What needs to be done
Once every line containing "curve" has been counted, report the total for the data and nothing else.

Source records
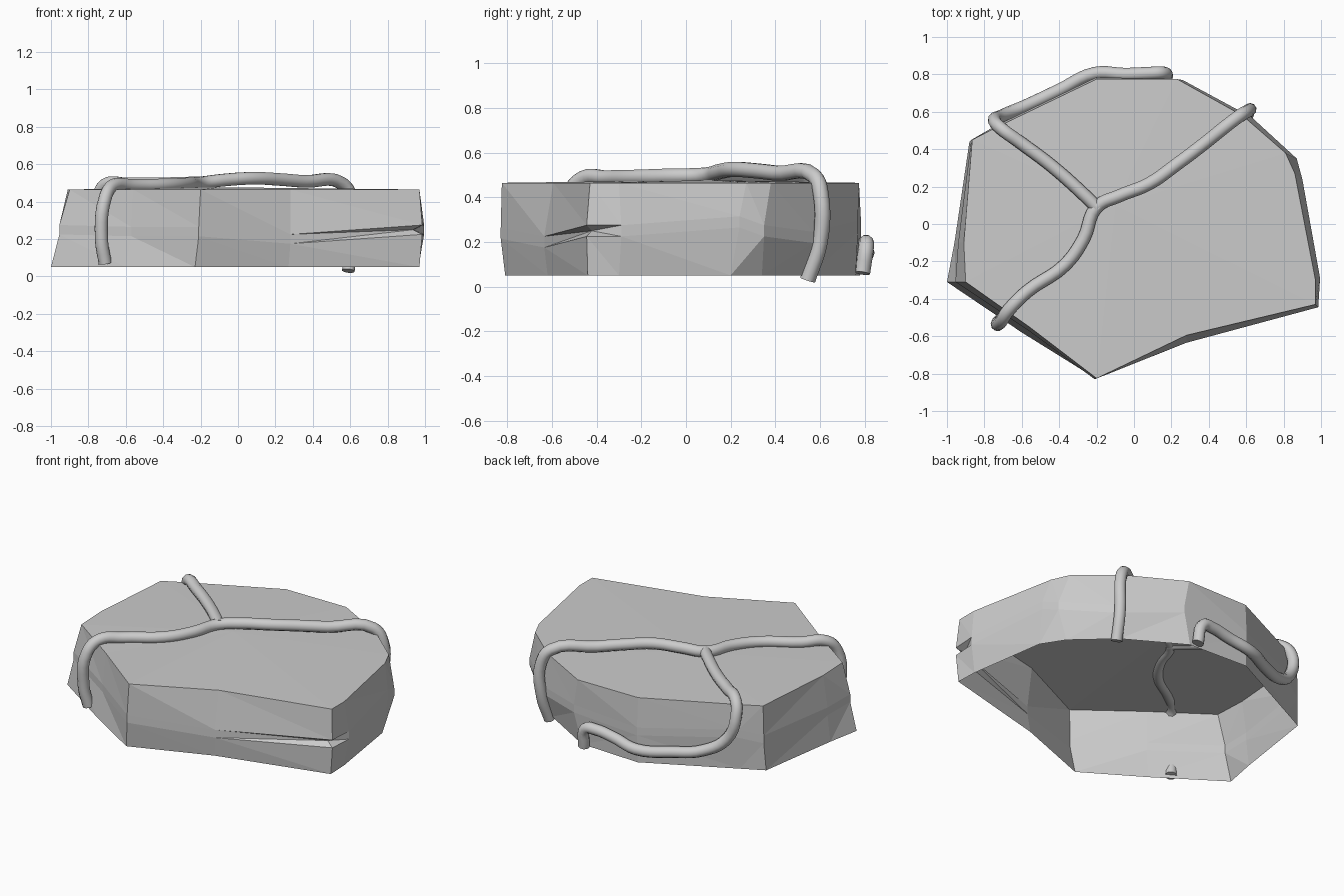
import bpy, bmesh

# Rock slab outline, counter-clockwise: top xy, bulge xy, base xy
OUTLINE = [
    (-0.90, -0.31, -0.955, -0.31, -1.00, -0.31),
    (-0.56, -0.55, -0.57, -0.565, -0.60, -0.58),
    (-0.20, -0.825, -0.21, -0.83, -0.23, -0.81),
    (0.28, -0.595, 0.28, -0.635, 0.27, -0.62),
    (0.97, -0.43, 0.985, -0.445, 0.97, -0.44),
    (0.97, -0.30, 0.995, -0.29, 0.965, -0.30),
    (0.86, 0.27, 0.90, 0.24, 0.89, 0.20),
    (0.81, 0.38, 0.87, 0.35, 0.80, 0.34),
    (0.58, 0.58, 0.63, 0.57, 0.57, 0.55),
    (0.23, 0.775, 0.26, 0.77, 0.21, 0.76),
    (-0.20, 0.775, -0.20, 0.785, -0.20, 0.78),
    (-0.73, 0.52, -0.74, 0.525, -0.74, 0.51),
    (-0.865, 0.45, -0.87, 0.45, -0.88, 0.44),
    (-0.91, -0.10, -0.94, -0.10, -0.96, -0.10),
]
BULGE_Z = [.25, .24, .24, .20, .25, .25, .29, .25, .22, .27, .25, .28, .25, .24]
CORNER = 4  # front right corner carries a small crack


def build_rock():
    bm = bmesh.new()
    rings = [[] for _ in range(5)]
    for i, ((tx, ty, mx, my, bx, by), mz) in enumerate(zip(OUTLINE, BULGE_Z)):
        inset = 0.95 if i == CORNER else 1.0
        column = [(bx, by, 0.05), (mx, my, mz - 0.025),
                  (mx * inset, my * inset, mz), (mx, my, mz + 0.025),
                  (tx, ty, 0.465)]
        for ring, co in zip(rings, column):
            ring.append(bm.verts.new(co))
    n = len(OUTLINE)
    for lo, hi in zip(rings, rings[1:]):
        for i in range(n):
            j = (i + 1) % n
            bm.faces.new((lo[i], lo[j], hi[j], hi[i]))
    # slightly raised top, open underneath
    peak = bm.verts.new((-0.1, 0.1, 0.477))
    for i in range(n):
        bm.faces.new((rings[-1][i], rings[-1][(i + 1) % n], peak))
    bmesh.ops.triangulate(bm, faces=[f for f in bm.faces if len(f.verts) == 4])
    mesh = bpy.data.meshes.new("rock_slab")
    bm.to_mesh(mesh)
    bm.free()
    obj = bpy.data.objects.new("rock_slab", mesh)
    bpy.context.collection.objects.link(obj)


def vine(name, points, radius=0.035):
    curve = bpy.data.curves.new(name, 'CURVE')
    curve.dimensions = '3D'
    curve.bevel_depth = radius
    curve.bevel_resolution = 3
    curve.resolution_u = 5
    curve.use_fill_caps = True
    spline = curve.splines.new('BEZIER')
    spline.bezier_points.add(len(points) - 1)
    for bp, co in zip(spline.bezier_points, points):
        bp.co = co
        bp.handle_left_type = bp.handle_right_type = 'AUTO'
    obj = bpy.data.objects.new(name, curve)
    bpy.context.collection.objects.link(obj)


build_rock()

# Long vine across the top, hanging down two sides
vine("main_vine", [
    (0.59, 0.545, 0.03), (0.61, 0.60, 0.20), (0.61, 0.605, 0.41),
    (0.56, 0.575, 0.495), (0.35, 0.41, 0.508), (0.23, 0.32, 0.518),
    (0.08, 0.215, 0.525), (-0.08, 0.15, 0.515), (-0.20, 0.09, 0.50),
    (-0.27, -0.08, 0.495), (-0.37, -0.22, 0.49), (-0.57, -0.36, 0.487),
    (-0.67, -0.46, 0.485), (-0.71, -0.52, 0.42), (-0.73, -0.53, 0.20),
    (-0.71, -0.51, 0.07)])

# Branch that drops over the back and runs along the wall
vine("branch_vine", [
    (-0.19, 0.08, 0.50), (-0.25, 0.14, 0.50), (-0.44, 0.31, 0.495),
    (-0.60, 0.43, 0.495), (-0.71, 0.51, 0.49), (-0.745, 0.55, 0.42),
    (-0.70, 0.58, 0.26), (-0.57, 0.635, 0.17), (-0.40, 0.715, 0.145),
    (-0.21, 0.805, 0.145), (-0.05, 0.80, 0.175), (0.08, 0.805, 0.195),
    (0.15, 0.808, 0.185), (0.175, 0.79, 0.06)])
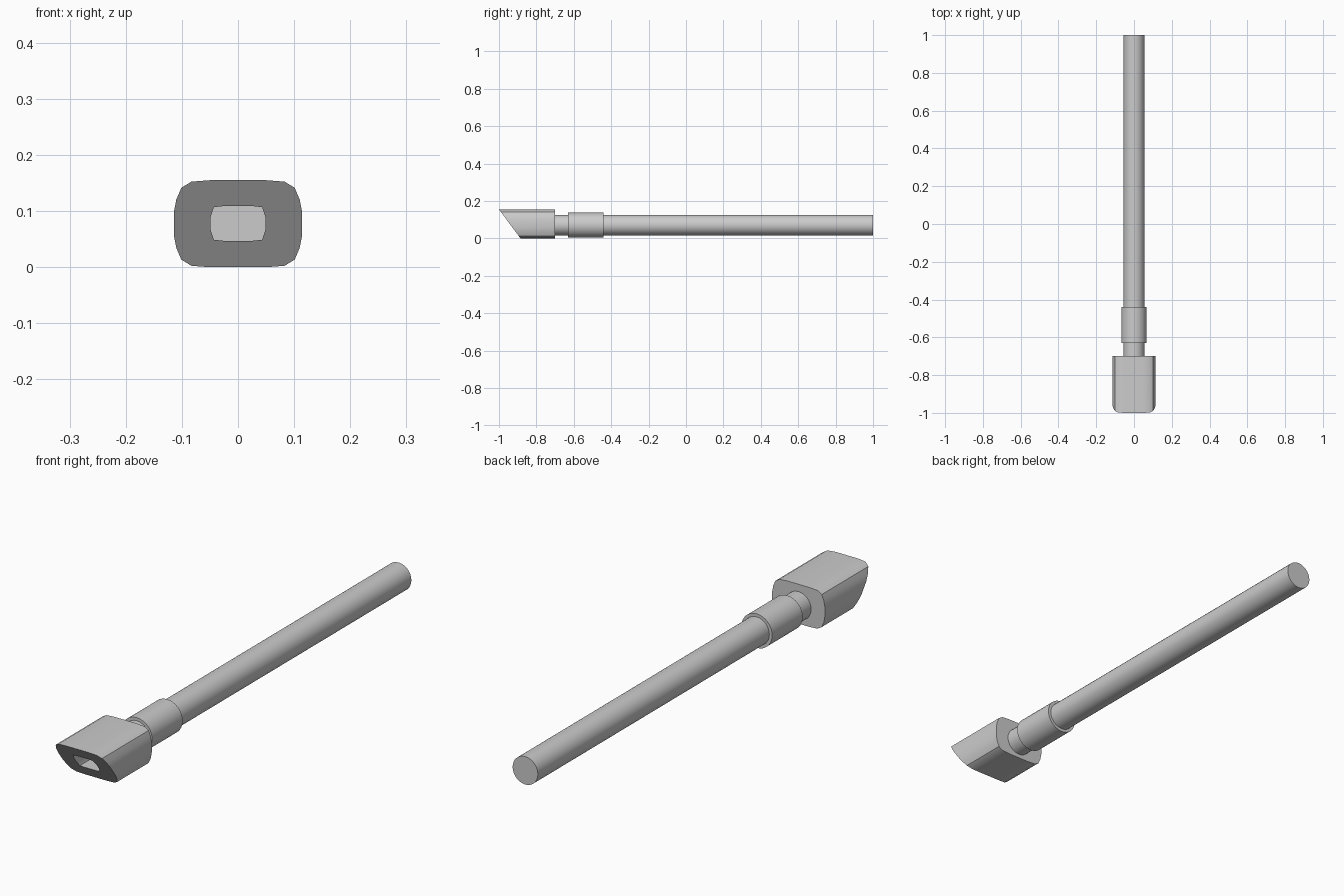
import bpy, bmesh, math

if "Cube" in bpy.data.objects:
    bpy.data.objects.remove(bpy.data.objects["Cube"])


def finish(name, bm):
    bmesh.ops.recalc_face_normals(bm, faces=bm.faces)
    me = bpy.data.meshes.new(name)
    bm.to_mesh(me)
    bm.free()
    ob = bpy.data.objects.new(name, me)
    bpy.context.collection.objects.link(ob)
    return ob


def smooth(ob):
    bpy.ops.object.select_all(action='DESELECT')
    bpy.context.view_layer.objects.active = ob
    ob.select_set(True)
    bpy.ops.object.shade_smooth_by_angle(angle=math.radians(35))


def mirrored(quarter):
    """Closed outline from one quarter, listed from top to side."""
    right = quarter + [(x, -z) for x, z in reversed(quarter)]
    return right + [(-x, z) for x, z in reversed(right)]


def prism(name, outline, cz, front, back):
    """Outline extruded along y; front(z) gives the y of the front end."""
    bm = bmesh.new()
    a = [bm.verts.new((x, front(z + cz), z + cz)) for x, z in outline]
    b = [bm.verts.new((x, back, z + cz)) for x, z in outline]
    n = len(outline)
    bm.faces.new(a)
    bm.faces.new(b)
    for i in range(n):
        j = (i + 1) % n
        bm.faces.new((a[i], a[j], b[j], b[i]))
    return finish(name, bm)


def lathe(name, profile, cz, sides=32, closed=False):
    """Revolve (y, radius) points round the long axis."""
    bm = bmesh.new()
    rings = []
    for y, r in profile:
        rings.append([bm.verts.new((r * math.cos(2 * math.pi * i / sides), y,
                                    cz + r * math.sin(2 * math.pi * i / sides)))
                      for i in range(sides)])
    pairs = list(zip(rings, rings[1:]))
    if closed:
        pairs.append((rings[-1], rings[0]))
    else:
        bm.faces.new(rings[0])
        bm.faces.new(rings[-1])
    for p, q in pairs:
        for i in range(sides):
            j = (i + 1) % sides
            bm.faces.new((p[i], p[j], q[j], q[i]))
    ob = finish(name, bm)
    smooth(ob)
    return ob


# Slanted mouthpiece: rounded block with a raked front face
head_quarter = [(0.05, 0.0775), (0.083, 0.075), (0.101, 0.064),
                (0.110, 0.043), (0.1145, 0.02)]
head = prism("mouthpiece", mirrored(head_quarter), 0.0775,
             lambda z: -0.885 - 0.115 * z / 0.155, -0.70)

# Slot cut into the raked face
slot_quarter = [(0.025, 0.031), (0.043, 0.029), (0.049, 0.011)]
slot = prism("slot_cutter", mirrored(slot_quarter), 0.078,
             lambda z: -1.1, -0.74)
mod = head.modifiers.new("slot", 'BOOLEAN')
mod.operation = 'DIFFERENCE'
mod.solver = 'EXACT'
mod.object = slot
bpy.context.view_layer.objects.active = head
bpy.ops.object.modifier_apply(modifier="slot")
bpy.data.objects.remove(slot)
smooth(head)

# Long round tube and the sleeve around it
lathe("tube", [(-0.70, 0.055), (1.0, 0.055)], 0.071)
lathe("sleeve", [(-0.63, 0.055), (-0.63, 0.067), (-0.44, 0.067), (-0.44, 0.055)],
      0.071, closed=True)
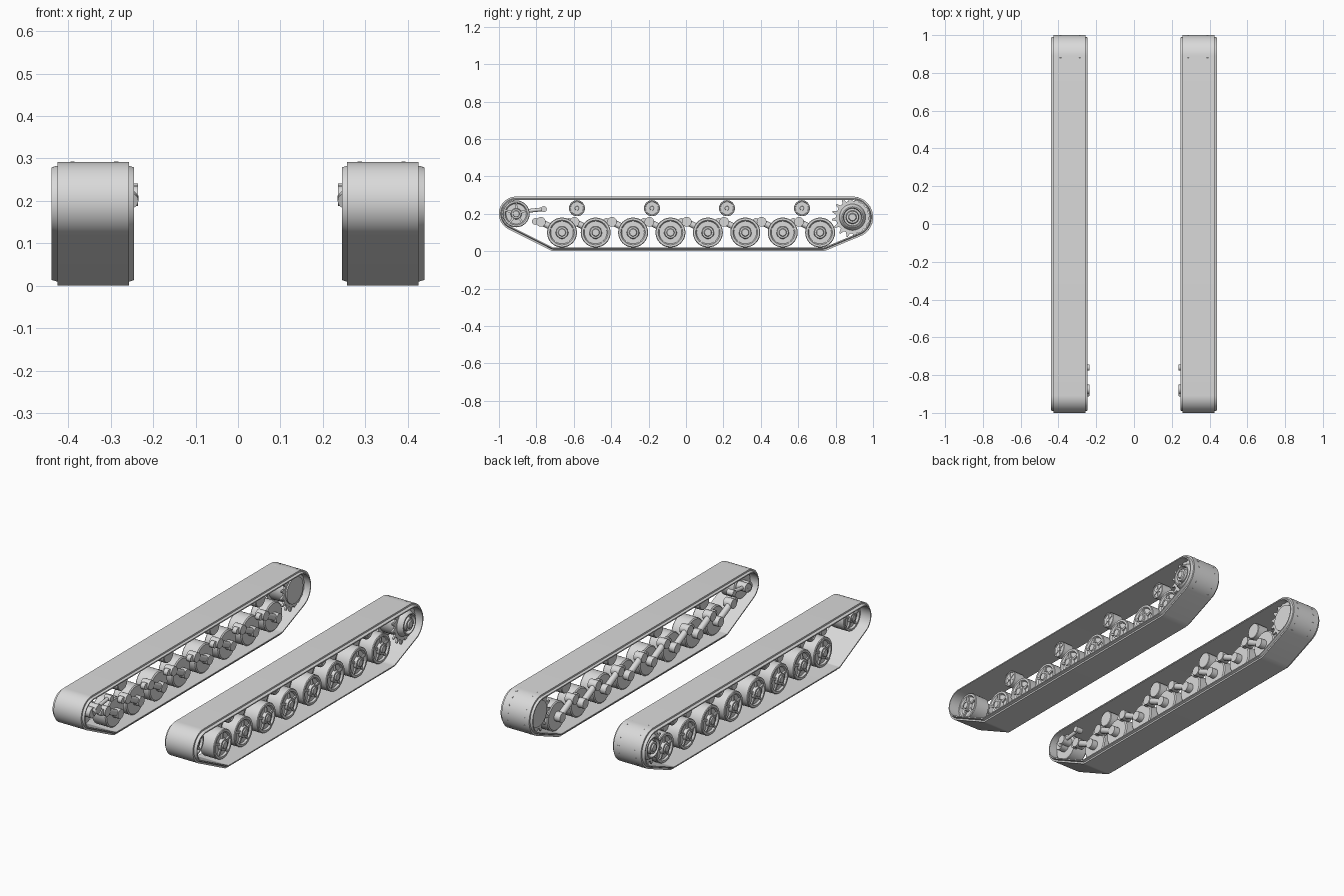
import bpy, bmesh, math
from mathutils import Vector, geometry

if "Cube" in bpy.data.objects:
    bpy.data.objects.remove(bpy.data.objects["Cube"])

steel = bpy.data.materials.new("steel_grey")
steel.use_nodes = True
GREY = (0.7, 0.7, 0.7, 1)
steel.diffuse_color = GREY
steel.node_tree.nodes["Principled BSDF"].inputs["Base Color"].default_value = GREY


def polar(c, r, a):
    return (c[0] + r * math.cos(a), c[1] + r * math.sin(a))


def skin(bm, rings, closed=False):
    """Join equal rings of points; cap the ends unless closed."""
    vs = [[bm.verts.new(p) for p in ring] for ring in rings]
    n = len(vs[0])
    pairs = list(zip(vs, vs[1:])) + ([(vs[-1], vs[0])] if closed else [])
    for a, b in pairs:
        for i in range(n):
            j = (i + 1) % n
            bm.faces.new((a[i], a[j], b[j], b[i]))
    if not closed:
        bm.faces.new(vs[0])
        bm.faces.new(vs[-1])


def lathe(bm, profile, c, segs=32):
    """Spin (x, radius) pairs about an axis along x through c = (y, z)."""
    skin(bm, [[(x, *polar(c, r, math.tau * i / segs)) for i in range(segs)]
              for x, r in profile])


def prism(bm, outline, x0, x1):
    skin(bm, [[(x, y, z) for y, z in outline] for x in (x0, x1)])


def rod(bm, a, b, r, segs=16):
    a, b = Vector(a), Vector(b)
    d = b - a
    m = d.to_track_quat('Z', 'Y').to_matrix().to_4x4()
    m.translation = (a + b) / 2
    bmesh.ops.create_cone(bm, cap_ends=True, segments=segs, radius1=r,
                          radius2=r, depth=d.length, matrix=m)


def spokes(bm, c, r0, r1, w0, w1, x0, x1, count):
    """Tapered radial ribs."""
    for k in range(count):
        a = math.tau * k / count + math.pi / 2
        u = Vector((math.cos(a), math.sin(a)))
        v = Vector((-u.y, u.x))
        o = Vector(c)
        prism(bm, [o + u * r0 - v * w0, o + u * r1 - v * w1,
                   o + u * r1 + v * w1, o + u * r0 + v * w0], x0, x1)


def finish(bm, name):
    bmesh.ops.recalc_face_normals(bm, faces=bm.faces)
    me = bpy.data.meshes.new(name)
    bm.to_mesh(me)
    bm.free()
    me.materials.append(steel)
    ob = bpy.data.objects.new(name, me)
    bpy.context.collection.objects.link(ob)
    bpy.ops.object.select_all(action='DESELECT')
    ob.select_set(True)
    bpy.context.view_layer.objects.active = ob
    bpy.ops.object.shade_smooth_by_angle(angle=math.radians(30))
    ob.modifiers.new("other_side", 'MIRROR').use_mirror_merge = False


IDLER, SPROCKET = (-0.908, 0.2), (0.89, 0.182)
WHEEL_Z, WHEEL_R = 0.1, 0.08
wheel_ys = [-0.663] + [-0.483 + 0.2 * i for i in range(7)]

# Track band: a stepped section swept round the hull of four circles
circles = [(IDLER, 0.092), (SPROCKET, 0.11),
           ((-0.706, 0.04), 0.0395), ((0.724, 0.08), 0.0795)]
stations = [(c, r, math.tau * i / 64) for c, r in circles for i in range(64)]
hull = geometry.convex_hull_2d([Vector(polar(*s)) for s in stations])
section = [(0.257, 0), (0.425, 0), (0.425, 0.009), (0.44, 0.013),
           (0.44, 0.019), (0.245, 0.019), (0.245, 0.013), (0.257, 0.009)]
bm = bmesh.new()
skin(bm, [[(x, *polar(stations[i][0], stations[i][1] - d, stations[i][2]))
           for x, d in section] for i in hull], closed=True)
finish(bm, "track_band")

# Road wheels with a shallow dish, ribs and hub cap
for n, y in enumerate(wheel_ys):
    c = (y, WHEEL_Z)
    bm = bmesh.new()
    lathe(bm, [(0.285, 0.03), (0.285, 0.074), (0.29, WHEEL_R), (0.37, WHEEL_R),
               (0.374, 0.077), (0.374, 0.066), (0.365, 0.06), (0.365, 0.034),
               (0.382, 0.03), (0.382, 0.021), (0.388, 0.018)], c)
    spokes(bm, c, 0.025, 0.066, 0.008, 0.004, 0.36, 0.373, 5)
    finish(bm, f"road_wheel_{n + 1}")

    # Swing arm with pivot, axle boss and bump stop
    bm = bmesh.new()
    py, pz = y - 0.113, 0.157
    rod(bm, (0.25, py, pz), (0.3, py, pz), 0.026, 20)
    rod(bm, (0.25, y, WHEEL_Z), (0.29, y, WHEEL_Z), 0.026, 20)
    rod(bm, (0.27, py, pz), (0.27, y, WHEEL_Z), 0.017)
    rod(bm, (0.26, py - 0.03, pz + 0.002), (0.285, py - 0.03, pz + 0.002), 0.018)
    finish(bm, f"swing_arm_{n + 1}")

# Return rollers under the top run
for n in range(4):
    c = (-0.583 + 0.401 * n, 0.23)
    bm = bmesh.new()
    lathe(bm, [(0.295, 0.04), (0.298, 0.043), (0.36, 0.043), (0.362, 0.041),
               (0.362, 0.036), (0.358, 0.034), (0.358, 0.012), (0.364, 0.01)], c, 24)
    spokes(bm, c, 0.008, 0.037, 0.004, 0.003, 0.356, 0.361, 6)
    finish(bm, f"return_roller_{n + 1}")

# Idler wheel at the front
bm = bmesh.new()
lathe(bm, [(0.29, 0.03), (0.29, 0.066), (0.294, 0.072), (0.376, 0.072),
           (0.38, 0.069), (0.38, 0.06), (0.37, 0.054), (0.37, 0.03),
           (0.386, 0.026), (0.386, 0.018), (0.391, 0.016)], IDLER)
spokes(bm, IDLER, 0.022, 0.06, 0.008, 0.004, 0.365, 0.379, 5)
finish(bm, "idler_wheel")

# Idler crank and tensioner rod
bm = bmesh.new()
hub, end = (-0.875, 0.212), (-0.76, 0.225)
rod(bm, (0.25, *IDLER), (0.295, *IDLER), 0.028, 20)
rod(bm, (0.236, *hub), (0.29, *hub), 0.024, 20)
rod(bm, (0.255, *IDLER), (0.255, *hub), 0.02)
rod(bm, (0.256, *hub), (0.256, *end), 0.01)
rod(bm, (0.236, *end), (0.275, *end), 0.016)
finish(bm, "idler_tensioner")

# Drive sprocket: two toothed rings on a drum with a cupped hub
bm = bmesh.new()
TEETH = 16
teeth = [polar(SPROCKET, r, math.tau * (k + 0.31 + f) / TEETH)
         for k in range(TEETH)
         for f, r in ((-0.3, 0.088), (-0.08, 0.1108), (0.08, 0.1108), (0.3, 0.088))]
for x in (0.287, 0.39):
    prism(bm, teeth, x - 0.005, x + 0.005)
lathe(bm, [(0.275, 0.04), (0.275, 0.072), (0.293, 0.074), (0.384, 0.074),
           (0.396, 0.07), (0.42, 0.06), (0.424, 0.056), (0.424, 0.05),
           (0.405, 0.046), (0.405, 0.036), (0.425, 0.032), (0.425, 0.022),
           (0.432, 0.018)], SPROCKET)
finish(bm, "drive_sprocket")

Output below
8